▶ Assignment
The entries that follow should be reproduced exactly, with no images carried over.

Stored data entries
* * * * * * * * *
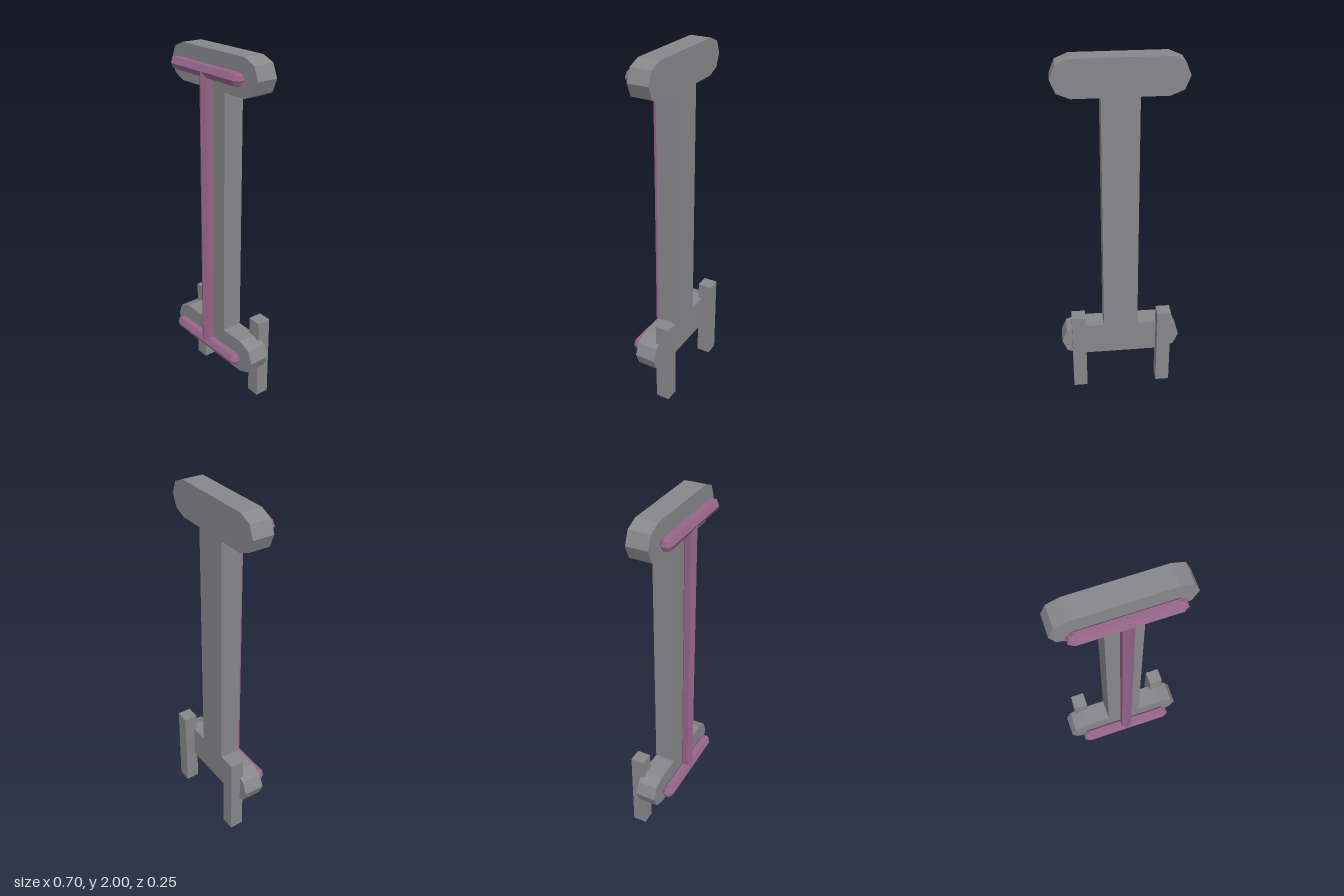
import * as THREE from 'three';

export function createModel() {
  const model = new THREE.Group();
  model.name = 'postWithRails';
  const grey = new THREE.MeshStandardMaterial({ name: 'grey', color: 0x88888b });
  const mauve = new THREE.MeshStandardMaterial({ name: 'mauve', color: 0x96658a });
  grey.flatShading = mauve.flatShading = true;

  const add = (name, geometry, material, x, y, z, parent = model) => {
    const mesh = new THREE.Mesh(geometry, material);
    mesh.name = name;
    mesh.position.set(x, y, z);
    parent.add(mesh);
    return mesh;
  };

  // I-shaped body: a straight column with faceted rounded bars at both ends
  const lowY = 0.3, highY = 1.9, endX = 0.25, r = 0.1;
  const points = [];
  const roundEnd = (side, y) => {
    for (let i = 0; i <= 4; i++) {
      const a = -Math.PI / 2 + i * Math.PI / 4;
      points.push(new THREE.Vector2(side * (endX + r * Math.cos(a)), y + side * r * Math.sin(a)));
    }
  };
  const corner = (x, y) => points.push(new THREE.Vector2(x, y));
  roundEnd(1, lowY);
  corner(0.1, lowY + r);
  corner(0.1, highY - r);
  roundEnd(1, highY);
  roundEnd(-1, highY);
  corner(-0.1, highY - r);
  corner(-0.1, lowY + r);
  roundEnd(-1, lowY);
  const body = new THREE.ExtrudeGeometry(new THREE.Shape(points), { depth: 0.12, bevelEnabled: false });
  add('body', body, grey, 0, 0, -0.07);

  // Two square legs overlapping the back of the lower bar
  for (const side of [-1, 1]) {
    add(side > 0 ? 'leftLeg' : 'rightLeg', new THREE.BoxGeometry(0.08, 0.5, 0.08), grey, side * 0.25, 0.25, -0.09);
  }

  // Hexagonal rails with faceted ball joints in front of the body
  const rails = new THREE.Group();
  rails.name = 'rails';
  rails.position.z = 0.09;
  model.add(rails);
  const tube = 0.035;
  const rod = (length) => new THREE.CylinderGeometry(tube, tube, length, 6);
  const ball = new THREE.SphereGeometry(tube, 6, 4).rotateY(Math.PI / 6);
  add('uprightRail', rod(highY - lowY), mauve, 0, (lowY + highY) / 2, 0, rails);
  for (const y of [lowY, highY]) {
    add('crossRail', rod(endX * 2).rotateZ(Math.PI / 2), mauve, 0, y, 0, rails);
    for (const x of [-endX, 0, endX]) add('railJoint', ball, mauve, x, y, 0, rails);
  }
  return model;
}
* * * * * * * * *
▶ Problem solution
import * as THREE from 'three';

export function createModel() {
  const model = new THREE.Group();
  model.name = 'postWithRails';
  const grey = new THREE.MeshStandardMaterial({ name: 'grey', color: 0x88888b });
  const mauve = new THREE.MeshStandardMaterial({ name: 'mauve', color: 0x96658a });
  grey.flatShading = mauve.flatShading = true;

  const add = (name, geometry, material, x, y, z, parent = model) => {
    const mesh = new THREE.Mesh(geometry, material);
    mesh.name = name;
    mesh.position.set(x, y, z);
    parent.add(mesh);
    return mesh;
  };

  // I-shaped body: a straight column with faceted rounded bars at both ends
  const lowY = 0.3, highY = 1.9, endX = 0.25, r = 0.1;
  const points = [];
  const roundEnd = (side, y) => {
    for (let i = 0; i <= 4; i++) {
      const a = -Math.PI / 2 + i * Math.PI / 4;
      points.push(new THREE.Vector2(side * (endX + r * Math.cos(a)), y + side * r * Math.sin(a)));
    }
  };
  const corner = (x, y) => points.push(new THREE.Vector2(x, y));
  roundEnd(1, lowY);
  corner(0.1, lowY + r);
  corner(0.1, highY - r);
  roundEnd(1, highY);
  roundEnd(-1, highY);
  corner(-0.1, highY - r);
  corner(-0.1, lowY + r);
  roundEnd(-1, lowY);
  const body = new THREE.ExtrudeGeometry(new THREE.Shape(points), { depth: 0.12, bevelEnabled: false });
  add('body', body, grey, 0, 0, -0.07);

  // Two square legs overlapping the back of the lower bar
  for (const side of [-1, 1]) {
    add(side > 0 ? 'leftLeg' : 'rightLeg', new THREE.BoxGeometry(0.08, 0.5, 0.08), grey, side * 0.25, 0.25, -0.09);
  }

  // Hexagonal rails with faceted ball joints in front of the body
  const rails = new THREE.Group();
  rails.name = 'rails';
  rails.position.z = 0.09;
  model.add(rails);
  const tube = 0.035;
  const rod = (length) => new THREE.CylinderGeometry(tube, tube, length, 6);
  const ball = new THREE.SphereGeometry(tube, 6, 4).rotateY(Math.PI / 6);
  add('uprightRail', rod(highY - lowY), mauve, 0, (lowY + highY) / 2, 0, rails);
  for (const y of [lowY, highY]) {
    add('crossRail', rod(endX * 2).rotateZ(Math.PI / 2), mauve, 0, y, 0, rails);
    for (const x of [-endX, 0, endX]) add('railJoint', ball, mauve, x, y, 0, rails);
  }
  return model;
}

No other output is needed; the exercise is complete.